▸ **Data**
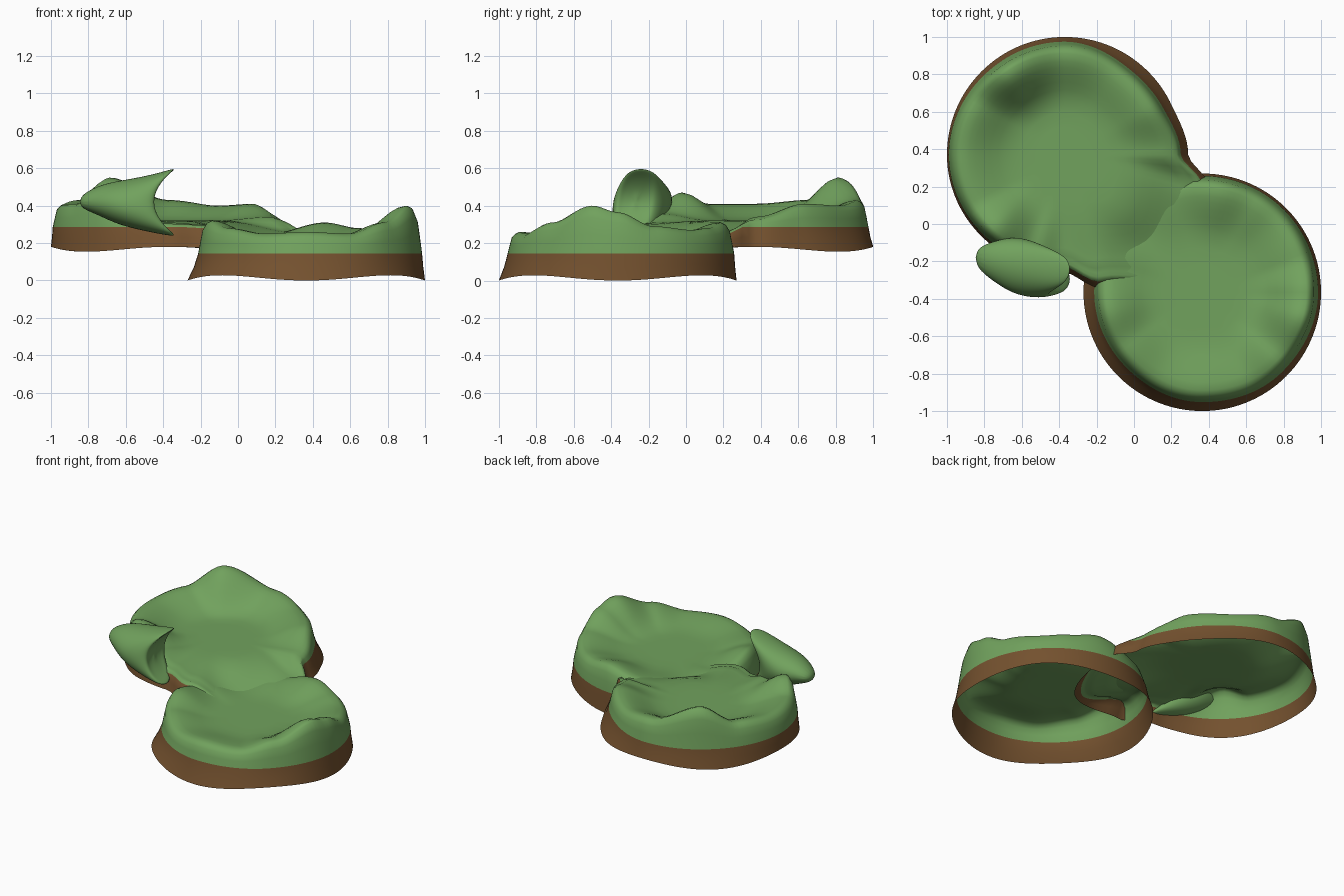
import bpy, bmesh, math

if "Cube" in bpy.data.objects:
    bpy.data.objects.remove(bpy.data.objects["Cube"])

def mat(name, c):
    m = bpy.data.materials.new(name)
    m.diffuse_color = (*c, 1)
    m.use_nodes = True
    m.node_tree.nodes["Principled BSDF"].inputs["Base Color"].default_value = m.diffuse_color
    return m

GREEN = mat("grass green", (0.165, 0.36, 0.11))
BROWN = mat("earth brown", (0.175, 0.083, 0.028))

def smooth(a, b, x):
    t = max(0, min(1, (x - a) / (b - a)))
    return t * t * (3 - 2 * t)

def around(keys, deg):
    """Smooth periodic interpolation of (angle, value) pairs."""
    ks = sorted(keys)
    ks = [(ks[-1][0] - 360, ks[-1][1])] + ks + [(ks[0][0] + 360, ks[0][1])]
    for (a, v), (b, w) in zip(ks, ks[1:]):
        if a <= deg <= b:
            return v + (w - v) * smooth(a, b, deg)

def finish(name, bm, flip=False):
    bmesh.ops.recalc_face_normals(bm, faces=bm.faces)
    bm.normal_update()
    if flip and sum(f.normal.z for f in bm.faces) < 0:
        bmesh.ops.reverse_faces(bm, faces=bm.faces)
    for f in bm.faces:
        f.smooth = True
    me = bpy.data.meshes.new(name)
    bm.to_mesh(me)
    bm.free()
    me.materials.append(GREEN)
    me.materials.append(BROWN)
    ob = bpy.data.objects.new(name, me)
    bpy.context.collection.objects.link(ob)
    return ob

def island(name, centre, radius, rim, wall, floor, band, base):
    """Open-bottomed shell: dished grass top, raised uneven rim, earth skirt."""
    N = 120
    inner = [0.14, 0.28, 0.42, 0.54, 0.64, 0.72, 0.79, 0.86, 0.92]  # share of rim crest
    bm = bmesh.new()
    cols = []
    hub = bm.verts.new((centre[0], centre[1], floor))
    for i in range(N):
        d = 360 * i / N
        a = math.radians(d)
        r, h, z0, w = around(radius, d), around(rim, d), base(a), around(wall, d)
        zb = min(band, h - 0.02)
        crest = w - 0.1
        rows = [(s * crest, floor + (h - floor) * smooth(0.45, 1, s)) for s in inner]
        rows += [(crest, h), (w - 0.065, h - 0.01), (w - 0.035, h - 0.25 * (h - zb)),
                 (w - 0.018, zb + 0.4 * (h - zb)), (w, zb),
                 (0.6 * w + 0.4, z0 + 0.5 * (zb - z0)), (1.0, z0)]
        cols.append([bm.verts.new((centre[0] + s * r * math.cos(a),
                                   centre[1] + s * r * math.sin(a), z)) for s, z in rows])
    for i in range(N):
        p, q = cols[i], cols[(i + 1) % N]
        bm.faces.new((hub, p[0], q[0]))
        for j in range(len(p) - 1):
            f = bm.faces.new((p[j], p[j + 1], q[j + 1], q[j]))
            f.material_index = 1 if j >= len(p) - 3 else 0
    return finish(name, bm, True)

# Upper island, with a tongue reaching into the lower one
island("upper_island", (-0.37, 0.37),
       [(0, .66), (25, .63), (90, .63), (180, .63), (250, .62), (270, .63),
        (287, .743), (315, .9), (346, .80)],
       [(0, .34), (30, .41), (60, .40), (90, .43), (125, .55), (150, .43), (180, .41),
        (208, .41), (226, .47), (252, .36), (270, .31), (287, .30), (315, .185), (346, .26)],
       [(0, .94), (50, .91), (90, .96), (125, .96), (180, .985), (230, .98), (290, .95), (340, .96)],
       0.32, 0.285, lambda a: 0.167 + 0.013 * math.cos(4 * a))

# Lower island
island("lower_island", (0.365, -0.365), [(0, .635), (180, .635)],
       [(0, .365), (20, .29), (45, .27), (60, .28), (80, .31), (110, .25), (135, .22), (160, .26),
        (192, .32), (215, .28), (245, .25), (270, .26), (295, .25), (320, .31), (346, .40)],
       [(0, .975), (90, .98), (180, .91), (225, .90), (270, .925), (315, .95)],
       0.217, 0.145, lambda a: 0.014 * (1 - math.cos(4 * a)))

# Leaf-shaped rock beside the upper island, hollowed on its right end
bm = bmesh.new()
M = 16
rings = [(-.85, -.18, .05, .42, .03), (-.75, -.20, .11, .43, .08), (-.65, -.22, .155, .415, .12),
         (-.55, -.24, .155, .41, .15), (-.48, -.26, .13, .415, .18), (-.45, -.27, .10, .42, .187)]
rings += [(-.455, -.27, .10 * s, .42, .187 * s) for s in (.75, .45, .2)]
prev = None
for x, yc, ry, zc, rz in rings:
    ring = []
    square = 1 - 0.35 * smooth(-.65, -.47, x)
    for k in range(M):
        a = 2 * math.pi * k / M
        c, s = math.cos(a), math.sin(a)
        sz = rz * s
        lean = 0.13 * smooth(-.72, -.45, x) * (sz / 0.187) ** 2
        y = yc + ry * math.copysign(abs(c) ** square, c) + 0.15 * sz
        ring.append(bm.verts.new((x + lean, y, zc + sz)))
    if prev:
        for k in range(M):
            n = (k + 1) % M
            bm.faces.new((prev[k], prev[n], ring[n], ring[k]))
    else:
        bm.faces.new(ring)
    prev = ring
bm.faces.new(prev)
rock = finish("side_rock", bm)
rock.modifiers.new("smooth", 'SUBSURF').levels = 2
rock.modifiers["smooth"].render_levels = 2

▸ **What you are asked to do**
Retype, exactly and in full, the lines above from the one containing "bmesh.ops.reverse_faces(bm, faces=bm.faces)" through the one containing "rows += [(crest, h), (w".

▸ **Answer to the exercise**
        bmesh.ops.reverse_faces(bm, faces=bm.faces)
    for f in bm.faces:
        f.smooth = True
    me = bpy.data.meshes.new(name)
    bm.to_mesh(me)
    bm.free()
    me.materials.append(GREEN)
    me.materials.append(BROWN)
    ob = bpy.data.objects.new(name, me)
    bpy.context.collection.objects.link(ob)
    return ob

def island(name, centre, radius, rim, wall, floor, band, base):
    """Open-bottomed shell: dished grass top, raised uneven rim, earth skirt."""
    N = 120
    inner = [0.14, 0.28, 0.42, 0.54, 0.64, 0.72, 0.79, 0.86, 0.92]  # share of rim crest
    bm = bmesh.new()
    cols = []
    hub = bm.verts.new((centre[0], centre[1], floor))
    for i in range(N):
        d = 360 * i / N
        a = math.radians(d)
        r, h, z0, w = around(radius, d), around(rim, d), base(a), around(wall, d)
        zb = min(band, h - 0.02)
        crest = w - 0.1
        rows = [(s * crest, floor + (h - floor) * smooth(0.45, 1, s)) for s in inner]
        rows += [(crest, h), (w - 0.065, h - 0.01), (w - 0.035, h - 0.25 * (h - zb)),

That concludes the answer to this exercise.